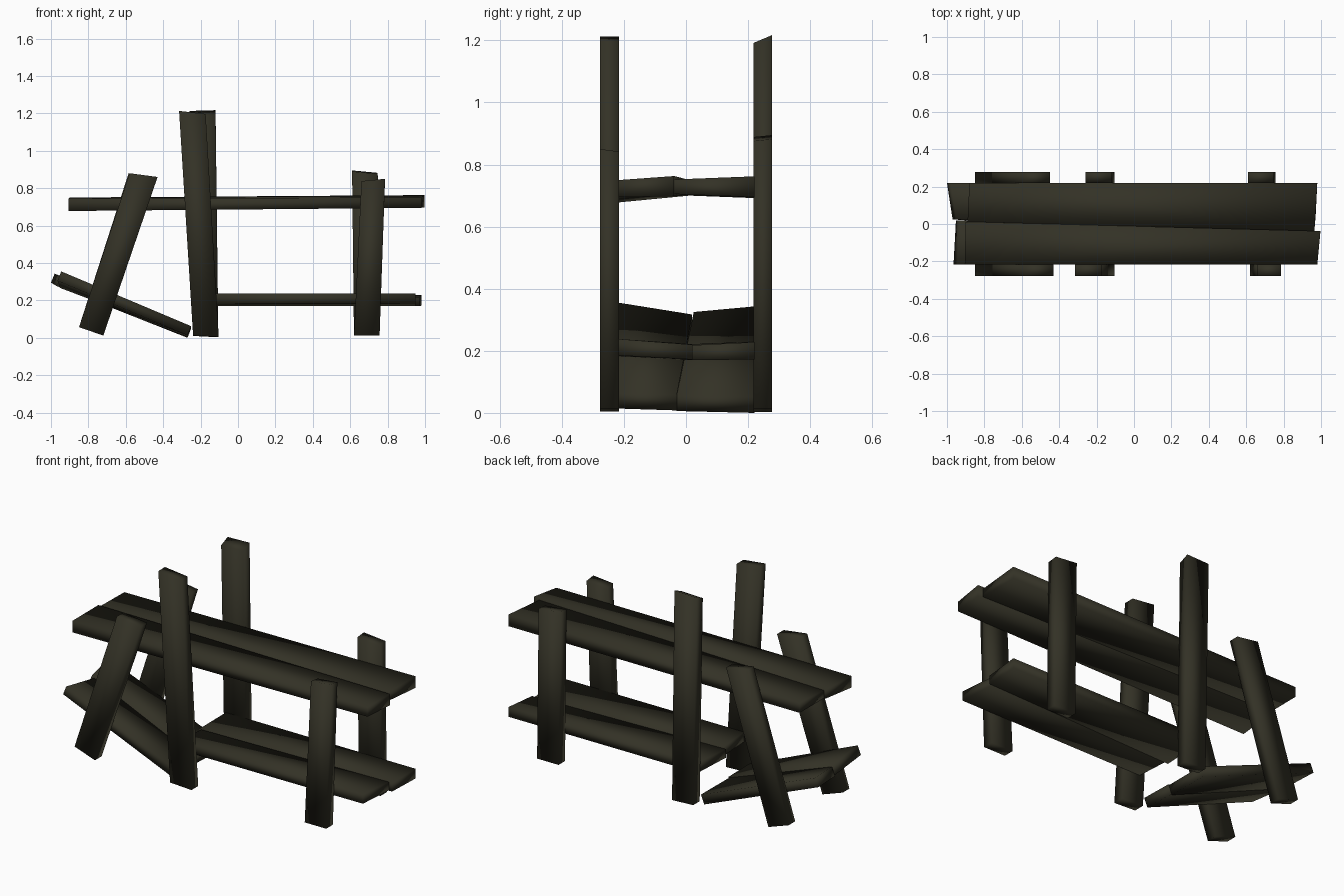
import bpy

if "Cube" in bpy.data.objects:
    bpy.data.objects.remove(bpy.data.objects["Cube"])

# weathered dark wood, used for every part
wood = bpy.data.materials.new("dark weathered wood")
wood.diffuse_color = (0.033, 0.031, 0.019, 1)
wood.use_nodes = True
wood.node_tree.nodes["Principled BSDF"].inputs["Base Color"].default_value = wood.diffuse_color


def prism(name, ring_a, ring_b):
    """Hexahedron between two matching four-point rings, softly shaded."""
    n = 4
    faces = [tuple(range(n)), tuple(range(2 * n - 1, n - 1, -1))]
    faces += [(i, i + n, (i + 1) % n + n, (i + 1) % n) for i in range(n)]
    mesh = bpy.data.meshes.new(name)
    mesh.from_pydata(ring_a + ring_b, [], faces)
    mesh.materials.append(wood)
    obj = bpy.data.objects.new(name, mesh)
    bpy.context.collection.objects.link(obj)
    # consistent outward normals
    bpy.context.view_layer.objects.active = obj
    obj.select_set(True)
    bpy.ops.object.mode_set(mode='EDIT')
    bpy.ops.mesh.select_all(action='SELECT')
    bpy.ops.mesh.normals_make_consistent(inside=False)
    bpy.ops.object.mode_set(mode='OBJECT')
    bpy.ops.object.shade_smooth()
    obj.select_set(False)


def post(name, outline, y0, y1, slant=0.0):
    """outline: x,z of bottom left, bottom right, top right, top left."""
    near = [(x, y0, z - (slant if i > 1 else 0)) for i, (x, z) in enumerate(outline)]
    far = [(x, y1, z) for x, z in outline]
    prism(name, near, far)


def plank(name, corners, lean=0.0):
    """corners: x, y, top z, bottom z around the board; lean shifts the underside."""
    top = [(x, y, zt) for x, y, zt, zb in corners]
    bottom = [(x - lean, y, zb) for x, y, zt, zb in corners]
    prism(name, top, bottom)


# front posts
F = (-0.277, -0.216)
post("front_leaning_post", [(-0.85, 0.057), (-0.72, 0.012), (-0.43, 0.86), (-0.58, 0.88)], *F)
post("front_tall_post", [(-0.24, 0.012), (-0.103, 0.005), (-0.173, 1.197), (-0.315, 1.213)], *F)
post("front_right_post", [(0.62, 0.012), (0.757, 0.012), (0.786, 0.842), (0.66, 0.83)], *F, slant=-0.008)

# back posts
B = (0.218, 0.277)
post("back_leaning_post", [(-0.85, 0.057), (-0.72, 0.012), (-0.45, 0.86), (-0.585, 0.88)], *B)
post("back_tall_post", [(-0.24, 0.01), (-0.105, 0.003), (-0.12, 1.217), (-0.26, 1.213)], *B, slant=0.025)
post("back_right_post", [(0.62, 0.012), (0.757, 0.012), (0.747, 0.882), (0.61, 0.895)], *B, slant=0.006)

# upper shelf boards
plank("upper_front_board", [(-0.905, -0.217, 0.745, 0.678), (-0.90, 0.012, 0.75, 0.70),
                            (0.997, -0.038, 0.763, 0.698), (0.98, -0.217, 0.75, 0.695)])
plank("upper_back_board", [(-0.88, 0.22, 0.75, 0.692), (-0.89, 0.012, 0.745, 0.70),
                           (0.965, -0.038, 0.752, 0.705), (0.98, 0.22, 0.762, 0.695)])

# lower shelf boards
plank("lower_front_board", [(-0.22, -0.217, 0.238, 0.182), (-0.22, -0.02, 0.225, 0.172),
                            (0.95, 0.02, 0.22, 0.172), (0.95, -0.217, 0.238, 0.185)])
plank("lower_back_board", [(-0.23, 0.22, 0.23, 0.172), (-0.24, -0.02, 0.22, 0.17),
                           (0.97, 0.02, 0.218, 0.17), (0.98, 0.22, 0.228, 0.172)])

# collapsed shelf boards sloping to the ground
plank("fallen_front_board", [(-0.945, -0.217, 0.355, 0.305), (-0.932, 0.02, 0.317, 0.267),
                             (-0.25, -0.03, 0.058, 0.008), (-0.25, -0.217, 0.062, 0.014)], lean=0.02)
plank("fallen_back_board", [(-0.98, 0.22, 0.343, 0.295), (-0.95, 0.025, 0.325, 0.277),
                            (-0.255, -0.03, 0.055, 0.006), (-0.25, 0.22, 0.052, 0.0)], lean=0.02)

■ ■ ■ ■ ■

Above is a listing; print exactly its lines from the one with "# front posts" through the one with "0.062, 0.014)], lean=0.02)", and no other lines.

▶ _Exercise result_
# front posts
F = (-0.277, -0.216)
post("front_leaning_post", [(-0.85, 0.057), (-0.72, 0.012), (-0.43, 0.86), (-0.58, 0.88)], *F)
post("front_tall_post", [(-0.24, 0.012), (-0.103, 0.005), (-0.173, 1.197), (-0.315, 1.213)], *F)
post("front_right_post", [(0.62, 0.012), (0.757, 0.012), (0.786, 0.842), (0.66, 0.83)], *F, slant=-0.008)

# back posts
B = (0.218, 0.277)
post("back_leaning_post", [(-0.85, 0.057), (-0.72, 0.012), (-0.45, 0.86), (-0.585, 0.88)], *B)
post("back_tall_post", [(-0.24, 0.01), (-0.105, 0.003), (-0.12, 1.217), (-0.26, 1.213)], *B, slant=0.025)
post("back_right_post", [(0.62, 0.012), (0.757, 0.012), (0.747, 0.882), (0.61, 0.895)], *B, slant=0.006)

# upper shelf boards
plank("upper_front_board", [(-0.905, -0.217, 0.745, 0.678), (-0.90, 0.012, 0.75, 0.70),
                            (0.997, -0.038, 0.763, 0.698), (0.98, -0.217, 0.75, 0.695)])
plank("upper_back_board", [(-0.88, 0.22, 0.75, 0.692), (-0.89, 0.012, 0.745, 0.70),
                           (0.965, -0.038, 0.752, 0.705), (0.98, 0.22, 0.762, 0.695)])

# lower shelf boards
plank("lower_front_board", [(-0.22, -0.217, 0.238, 0.182), (-0.22, -0.02, 0.225, 0.172),
                            (0.95, 0.02, 0.22, 0.172), (0.95, -0.217, 0.238, 0.185)])
plank("lower_back_board", [(-0.23, 0.22, 0.23, 0.172), (-0.24, -0.02, 0.22, 0.17),
                           (0.97, 0.02, 0.218, 0.17), (0.98, 0.22, 0.228, 0.172)])

# collapsed shelf boards sloping to the ground
plank("fallen_front_board", [(-0.945, -0.217, 0.355, 0.305), (-0.932, 0.02, 0.317, 0.267),
                             (-0.25, -0.03, 0.058, 0.008), (-0.25, -0.217, 0.062, 0.014)], lean=0.02)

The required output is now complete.